## EXERCISE DESCRIPTION:
From the listing below, copy out every line where the word "stem" appears.

### RECORDS FOR THIS EXERCISE

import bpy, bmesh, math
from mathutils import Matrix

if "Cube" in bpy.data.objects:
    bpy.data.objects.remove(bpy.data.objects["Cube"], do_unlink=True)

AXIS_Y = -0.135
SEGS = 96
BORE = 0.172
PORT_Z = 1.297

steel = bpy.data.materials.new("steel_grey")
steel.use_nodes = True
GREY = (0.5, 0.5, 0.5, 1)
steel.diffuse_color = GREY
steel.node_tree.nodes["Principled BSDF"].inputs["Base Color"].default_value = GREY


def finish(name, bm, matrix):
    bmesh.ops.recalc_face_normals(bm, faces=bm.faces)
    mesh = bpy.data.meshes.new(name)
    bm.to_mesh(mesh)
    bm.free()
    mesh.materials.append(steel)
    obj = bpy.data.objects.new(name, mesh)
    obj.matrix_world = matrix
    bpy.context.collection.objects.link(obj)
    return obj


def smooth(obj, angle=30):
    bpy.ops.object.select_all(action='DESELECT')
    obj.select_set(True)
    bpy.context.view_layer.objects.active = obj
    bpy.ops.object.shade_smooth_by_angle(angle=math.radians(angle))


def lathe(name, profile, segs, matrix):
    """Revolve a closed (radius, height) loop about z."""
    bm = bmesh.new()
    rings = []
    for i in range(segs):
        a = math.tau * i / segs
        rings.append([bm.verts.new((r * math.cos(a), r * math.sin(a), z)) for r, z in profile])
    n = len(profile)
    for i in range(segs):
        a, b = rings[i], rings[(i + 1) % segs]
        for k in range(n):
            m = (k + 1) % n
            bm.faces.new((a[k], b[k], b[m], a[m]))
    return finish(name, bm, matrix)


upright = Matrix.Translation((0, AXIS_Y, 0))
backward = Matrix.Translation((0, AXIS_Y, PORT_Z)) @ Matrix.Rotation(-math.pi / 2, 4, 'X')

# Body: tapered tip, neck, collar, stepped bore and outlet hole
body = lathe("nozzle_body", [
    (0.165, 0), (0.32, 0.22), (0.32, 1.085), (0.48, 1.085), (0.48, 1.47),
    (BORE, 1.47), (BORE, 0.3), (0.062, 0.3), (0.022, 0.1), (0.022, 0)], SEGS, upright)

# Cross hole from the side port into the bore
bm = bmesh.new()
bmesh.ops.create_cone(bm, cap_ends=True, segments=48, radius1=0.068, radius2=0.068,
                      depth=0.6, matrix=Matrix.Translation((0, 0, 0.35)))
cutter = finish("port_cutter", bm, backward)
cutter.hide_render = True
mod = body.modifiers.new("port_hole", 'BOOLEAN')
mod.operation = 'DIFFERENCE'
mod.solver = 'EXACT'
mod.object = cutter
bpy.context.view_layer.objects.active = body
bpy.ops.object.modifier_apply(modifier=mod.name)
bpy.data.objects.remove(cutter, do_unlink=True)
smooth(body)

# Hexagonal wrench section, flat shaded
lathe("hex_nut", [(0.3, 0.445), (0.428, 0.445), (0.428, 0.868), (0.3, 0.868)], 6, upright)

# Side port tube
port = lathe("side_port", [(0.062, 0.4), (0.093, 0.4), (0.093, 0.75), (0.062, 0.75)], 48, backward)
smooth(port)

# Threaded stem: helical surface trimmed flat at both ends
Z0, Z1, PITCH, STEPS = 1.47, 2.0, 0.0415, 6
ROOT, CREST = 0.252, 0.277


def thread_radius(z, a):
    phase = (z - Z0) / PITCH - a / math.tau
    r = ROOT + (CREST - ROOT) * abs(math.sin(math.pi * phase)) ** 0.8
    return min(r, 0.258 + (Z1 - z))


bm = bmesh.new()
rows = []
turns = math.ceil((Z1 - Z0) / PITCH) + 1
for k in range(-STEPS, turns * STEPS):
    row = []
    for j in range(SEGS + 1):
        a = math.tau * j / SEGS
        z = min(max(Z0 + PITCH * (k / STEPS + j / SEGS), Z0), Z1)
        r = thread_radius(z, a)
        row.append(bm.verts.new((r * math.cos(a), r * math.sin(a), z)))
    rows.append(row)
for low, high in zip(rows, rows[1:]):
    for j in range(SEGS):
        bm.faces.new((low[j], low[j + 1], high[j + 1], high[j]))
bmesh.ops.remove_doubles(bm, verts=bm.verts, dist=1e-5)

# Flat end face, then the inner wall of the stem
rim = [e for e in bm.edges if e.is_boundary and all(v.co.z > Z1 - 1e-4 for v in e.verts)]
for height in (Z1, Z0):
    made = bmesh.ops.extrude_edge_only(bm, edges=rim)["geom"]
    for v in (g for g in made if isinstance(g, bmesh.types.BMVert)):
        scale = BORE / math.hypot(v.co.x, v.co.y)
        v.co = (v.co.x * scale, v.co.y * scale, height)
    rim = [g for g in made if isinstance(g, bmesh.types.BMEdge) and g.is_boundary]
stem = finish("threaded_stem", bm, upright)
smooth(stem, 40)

######

## RESPONSE AREA:
# Threaded stem: helical surface trimmed flat at both ends
# Flat end face, then the inner wall of the stem
stem = finish("threaded_stem", bm, upright)
smooth(stem, 40)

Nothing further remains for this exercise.